The Indian government just cancelled an auction for 21 coal mines after receiving only…3 bids. India is not the future growth story for the coal industry, it just ain't happening https://t.co/TKpWW1SHwj
— Justin Guay (@Guay_JG) October 10, 2019
Username: Justin Guay
Twitter handle: @Guay_JG
8. Fatih Birol’s tweet about SUVs being major contributor to emissions
Fatih Birol, Executive Director of International Energy Agency, an autonomous inter-governmental organisation, tweeted about how growth of the sport utility vehicle (SUV) market is leading to increase in greenhouse gas emissions.
SUVs currently account for 40% of annual car sales. Their share in the passenger car sales doubled between 2010 and 2018. The growth in sales made SUVs the second biggest contributor to increase in carbon emissions after the power sector. Moreover, growth in the SUV market is expected to increase the global oil demand to two million barrels a day by 2040. This offsets the savings provided by approximately 150 million electric cars.
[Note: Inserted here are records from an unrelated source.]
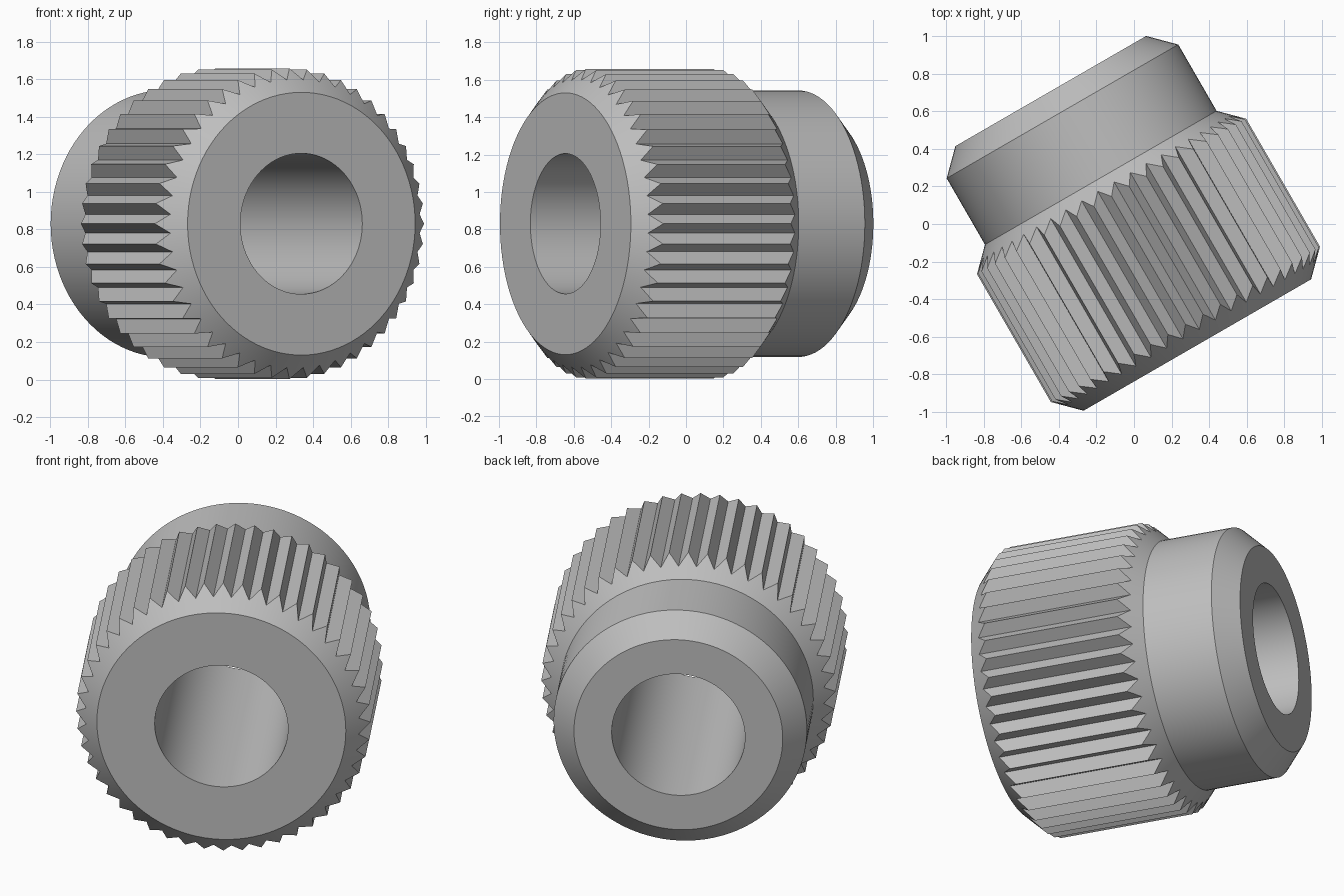
import bpy, bmesh, math
from mathutils import Matrix

cube = bpy.data.objects.get("Cube")
if cube:
    bpy.data.objects.remove(cube, do_unlink=True)

steel = bpy.data.materials.new("steel grey")
steel.use_nodes = True
steel.diffuse_color = (0.52, 0.52, 0.52, 1)
steel.node_tree.nodes["Principled BSDF"].inputs["Base Color"].default_value = (0.52, 0.52, 0.52, 1)

TEETH = 48
SEGMENTS = 2 * TEETH
GROOVE = 0.06     # depth of the V grooves
BORE = 0.375

# Closed profile: (distance along axis, radius, groove direction).
# The groove direction slides the valley points down the 45 degree chamfers.
profile = [
    (-0.727, BORE, 0),
    (-0.727, 0.70, 0),      # front face
    (-0.60, 0.828, -1),     # knurl, front end
    (0.187, 0.828, 1),      # knurl, back end
    (0.302, 0.7125, 0),     # shoulder
    (0.71, 0.7125, 0),      # plain collar
    (0.835, 0.587, 0),      # back face
    (0.835, BORE, 0),
]


def ring(bm, along, radius, groove):
    verts = []
    for i in range(SEGMENTS):
        a = 2 * math.pi * i / SEGMENTS
        cut = GROOVE * (i % 2) if groove else 0
        r = radius - cut
        verts.append(bm.verts.new((r * math.sin(a), along + groove * cut, r * math.cos(a))))
    return verts


# Knurled sleeve with plain collar and through bore
bm = bmesh.new()
rings = [ring(bm, *p) for p in profile]
for k, lower in enumerate(rings):
    upper = rings[(k + 1) % len(rings)]
    for i in range(SEGMENTS):
        j = (i + 1) % SEGMENTS
        bm.faces.new((lower[i], lower[j], upper[j], upper[i]))
bmesh.ops.recalc_face_normals(bm, faces=bm.faces)

# Turn the axis in the ground plane and lift it to rest on its knurl
turn = Matrix.Rotation(math.radians(30), 4, "Z")
bm.transform(Matrix.Translation((-0.026, -0.015, 0.83)) @ turn)

mesh = bpy.data.meshes.new("knurled_sleeve")
bm.to_mesh(mesh)
bm.free()
mesh.materials.append(steel)
sleeve = bpy.data.objects.new("knurled_sleeve", mesh)
bpy.context.collection.objects.link(sleeve)

# Smooth round surfaces, crisp edges
bpy.ops.object.select_all(action="DESELECT")
sleeve.select_set(True)
bpy.context.view_layer.objects.active = sleeve
bpy.ops.object.shade_smooth_by_angle(angle=math.radians(30))
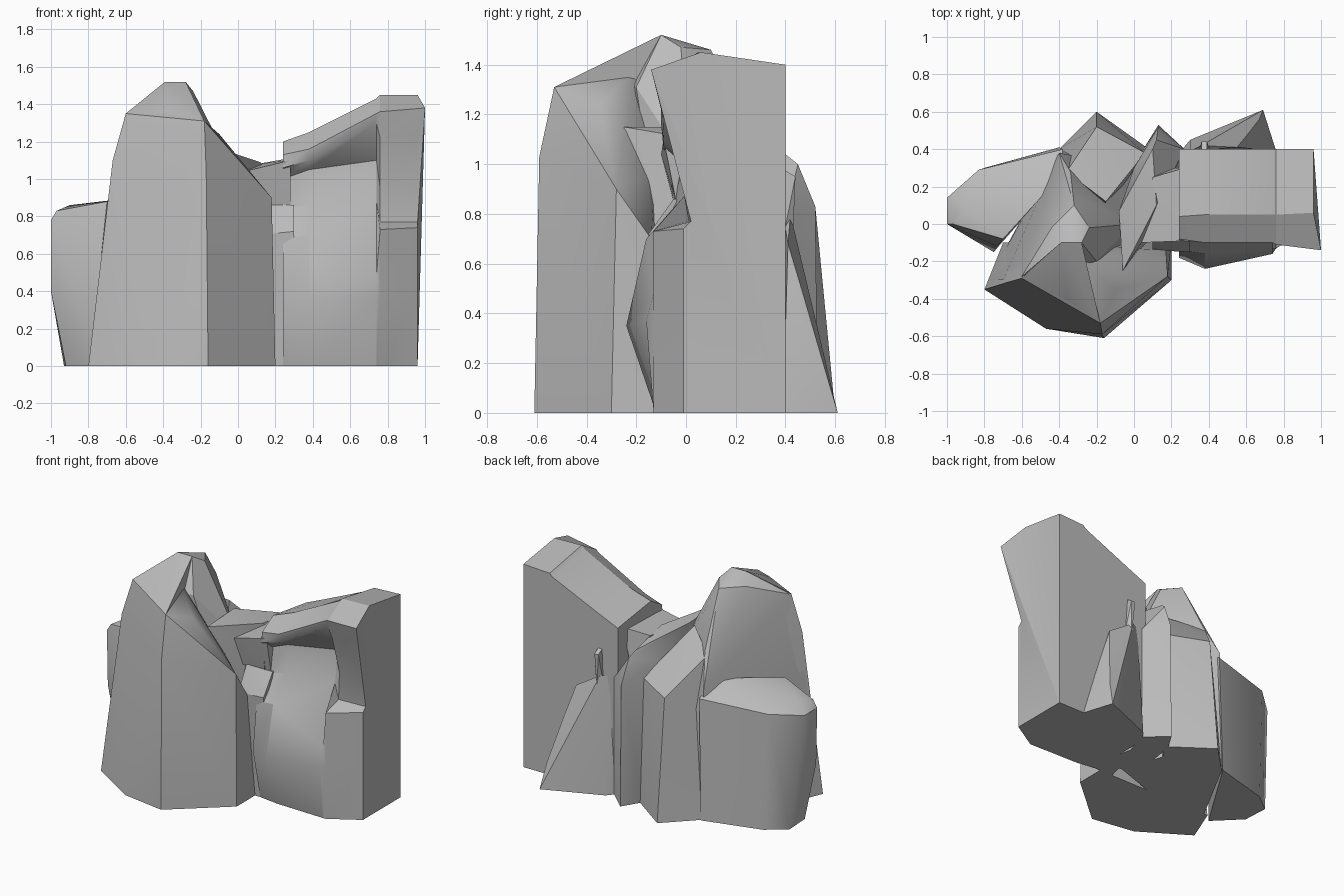
import bpy
import bmesh
import math
from mathutils import Vector

default_cube = bpy.data.objects.get("Cube")
if default_cube:
    bpy.data.objects.remove(default_cube, do_unlink=True)

# One plain stone colour
stone = bpy.data.materials.new("grey_stone")
stone.use_nodes = True
stone_colour = (0.5, 0.5, 0.5, 1)
stone.diffuse_color = stone_colour
stone.node_tree.nodes["Principled BSDF"].inputs["Base Color"].default_value = stone_colour


def finish(name, bm):
    """Turn a bmesh into a stone object with soft bends and sharp corners."""
    bmesh.ops.recalc_face_normals(bm, faces=bm.faces[:])
    mesh = bpy.data.meshes.new(name)
    bm.to_mesh(mesh)
    bm.free()
    mesh.materials.append(stone)
    obj = bpy.data.objects.new(name, mesh)
    bpy.context.collection.objects.link(obj)
    bpy.ops.object.select_all(action="DESELECT")
    obj.select_set(True)
    bpy.context.view_layer.objects.active = obj
    bpy.ops.object.shade_smooth_by_angle(angle=math.radians(28))
    return obj


def boulder(name, corners):
    """Wrap a faceted rock around a few corner points."""
    bm = bmesh.new()
    for corner in corners:
        bm.verts.new(Vector(corner))
    bmesh.ops.convex_hull(bm, input=bm.verts[:])
    loose = [v for v in bm.verts if not v.link_faces]
    bmesh.ops.delete(bm, geom=loose, context="VERTS")
    bmesh.ops.dissolve_limit(bm, angle_limit=math.radians(3),
                             verts=bm.verts[:], edges=bm.edges[:])
    return finish(name, bm)


def cliff(name, sections, back, lip_reach):
    """Loft (y, z) sections along x; the last lip point is pulled out to lip_reach."""
    bm = bmesh.new()
    rings = []
    for x, outline in sections:
        closed = outline + [(back, 0)]
        rings.append([bm.verts.new((x, y, z)) for y, z in closed])
    rings[-1][6].co.x = lip_reach
    for near, far in zip(rings, rings[1:]):
        for i in range(len(near)):
            k = (i + 1) % len(near)
            bm.faces.new((near[i], near[k], far[k], far[i]))
    bm.faces.new(rings[0])
    bm.faces.new(rings[-1])
    bmesh.ops.triangulate(bm, faces=[f for f in bm.faces if len(f.verts) > 4])
    return finish(name, bm)


# Tall front column
boulder("front_buttress", [
    (-.8, -.35, 0), (-.47, -.56, 0), (-.16, -.61, 0), (.2, -.3, 0),
    (.2, -.1, 0), (-.7, -.1, 0),
    (-.67, -.31, 1.1), (-.17, -.59, 1.03), (.18, -.28, .9),
    (.17, -.14, .7), (0, -.15, .95), (.02, -.4, 1.04),
    (-.6, -.29, 1.35), (-.18, -.53, 1.31), (-.1, -.35, 1.24),
    (-.3, -.2, 1.38), (-.5, -.1, 1.36),
])

# Summit behind the column, running down to the back
boulder("summit_rock", [
    (-.39, -.1, 1.52), (-.28, -.1, 1.52), (-.24, -.02, 1.47),
    (-.44, -.02, 1.46), (-.32, .1, 1.46),
    (-.6, -.28, 1.35), (-.2, -.2, 1.31), (-.25, .12, 1.33),
    (-.34, .28, 1.1), (-.4, .38, .88), (0, 0, 1),
    (-.7, -.3, .8), (-.78, -.3, 0), (-.4, .4, 0),
    (.1, 0, 0), (0, .3, 0),
])

# Sharp slope from the column up to the summit
boulder("summit_spur", [
    (-.6, -.29, 1.35), (-.18, -.53, 1.31), (-.36, -.4, 1.36),
    (-.39, -.1, 1.52), (-.28, -.1, 1.52), (-.3, -.1, 1.2),
])

# Low lobe on the outer side
boulder("side_lobe", [
    (-1, .14, .78), (-1, 0, .78), (-.97, 0, .83), (-.9, .1, .86),
    (-.83, .29, .8), (-.38, .4, .83), (-.4, .25, .92), (-.7, -.08, .88),
    (-1, .1, .4), (-1, .01, .4), (-.93, .2, 0), (-.92, .02, 0),
    (-.8, .3, 0), (-.4, .41, 0), (-.75, -.15, 0), (-.73, -.12, .6),
])

# Pair of upright slabs at the back
boulder("rear_slab", [
    (-.2, .52, .83), (-.2, .52, .5), (-.2, .6, 0),
    (-.4, .4, 0), (-.36, .28, 1.08), (-.15, .12, 1.17),
    (.06, .38, .85), (.08, .4, 0), (-.2, 0, 0),
])
boulder("ridge_slab", [
    (.13, .52, .83), (.12, .45, 1), (.1, .4, 1.04), (.13, .53, 0),
    (.27, .4, .8), (.27, .4, 0), (.05, .4, 0), (0, .3, .95),
    (-.08, .07, 1.15), (-.06, -.25, 1.15), (.04, -.1, 1.04),
    (.12, .1, 1.09), (0, 0, 0), (.15, 0, 0),
])

# Ledges in the gap between the two masses
boulder("gap_shelf", [
    (.03, -.1, 1.04), (.28, -.09, 1.1), (.27, .3, 1.11), (.1, .25, 1.08),
    (.06, -.05, .85), (.28, -.04, .85), (.2, .3, .8),
])
boulder("gap_step", [
    (.1, -.14, .7), (.3, -.15, .72), (.3, -.05, .86), (.1, -.05, .86),
    (.1, -.1, 0), (.3, -.1, 0), (.2, .3, 0), (.2, .3, .86),
])

# Overhanging cliff block
cliff("overhang_cliff", [
    (.24, [(-.1, 0), (-.18, .35), (-.14, .68), (-.05, .84), (-.02, 1),
           (-.09, 1.06), (-.08, 1.13), (.04, 1.2), (.4, 1.15)]),
    (.38, [(-.12, 0), (-.24, .35), (-.16, .7), (-.02, .86), (0, 1.05),
           (-.09, 1.1), (-.1, 1.16), (.05, 1.25), (.4, 1.21)]),
    (.74, [(-.13, 0), (-.16, .37), (-.13, .48), (0, .88), (.03, 1.1),
           (-.08, 1.3), (-.1, 1.35), (.05, 1.43), (.4, 1.37)]),
    (.76, [(-.13, 0), (-.13, .37), (-.13, .73), (.01, .77), (.02, .95),
           (-.06, 1.22), (-.11, 1.36), (.05, 1.45), (.4, 1.39)]),
    (.96, [(-.01, 0), (-.01, .37), (-.01, .74), (.02, .77), (-.02, .95),
           (-.1, 1.22), (-.14, 1.38), (.06, 1.45), (.4, 1.4)]),
], back=.4, lip_reach=1)

# Leaning wedge against the back of the cliff
boulder("rear_wedge", [
    (.55, .41, .68), (.6, .47, .48), (.64, .47, .36), (.67, .56, .17),
    (.69, .61, 0), (.76, .39, 0), (.25, .39, 0), (.3, .45, 0),
    (.36, .42, .8), (.3, .39, .8),
])
boulder("wedge_spike", [
    (.36, .44, .95), (.39, .44, .95), (.39, .39, .98), (.36, .39, .98),
    (.35, .39, .7), (.41, .39, .7), (.38, .43, .7),
])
Read our eye-opening analysis from the forthcoming #WEO: SUVs were the No 2 contributor to the increase in global CO2 emissions since 2010 after the power sector — but ahead of heavy industry, trucks and aviation. https://t.co/fjZQimNdRt
— Fatih Birol (@IEABirol) October 15, 2019
Username: Fatih Birol
Twitter handle: @IEABirol
9. Peter Gleick’s tweet about water crisis in Vallejo in San Francisco
Peter Gleick, a scientist and innovator, tweeted about the declaration of a water emergency in Vallejo in the San Francisco Bay Area. PG&E ordered a pre-emptive power shut-off due to extreme weather conditions that could damage equipment and cause wildfires. A state of emergency was declared following this action.
The declaration prohibited outdoor water usage and residents were asked to reduce indoor water usage. People began to store water before the blackout, worsening the water crisis.
No power, no water. https://t.co/06A7tI1jb9
— Peter Gleick (@PeterGleick) October 28, 2019
Username: Peter Gleick
Twitter handle: @PeterGleick
10. Dr Thomas Hillig’s tweet about microgrids
Dr Thomas Hillig, the founder of Dr. Thomas Hillig Energy Consulting (THEnergy), a consulting firm, tweeted about the applications and advantages of microgrids. He shared a video from the World Economic Forum that details how microgrids have helped a German village to become energy self-sufficient.
Microgrids help in distributing the excess power generated from renewable sources between houses. The video mentions that they can also reduce the cost of renewable energy and offset the cost of solar panels. By 2050, half of the households in Europe will produce renewable energy. One third of these households will be part of a microgrid.
#FutureOfEnergy: Which role will #microgrids play?
I will report back from these upcoming conferences!#BNEFSummit: microgrids are however not a main topic#APR2019UK: mainly remote microgrids in Africa#EUW19: all kinds of #microgrid applications#energypic.twitter.com/K9rwLBUZfP
— Dr Thomas Hillig #️⃣#Sustainability #Energy #Solar (@THEnergyNet) October 21, 2019
Username: Dr Thomas Hillig
Twitter handle: @THEnergyNet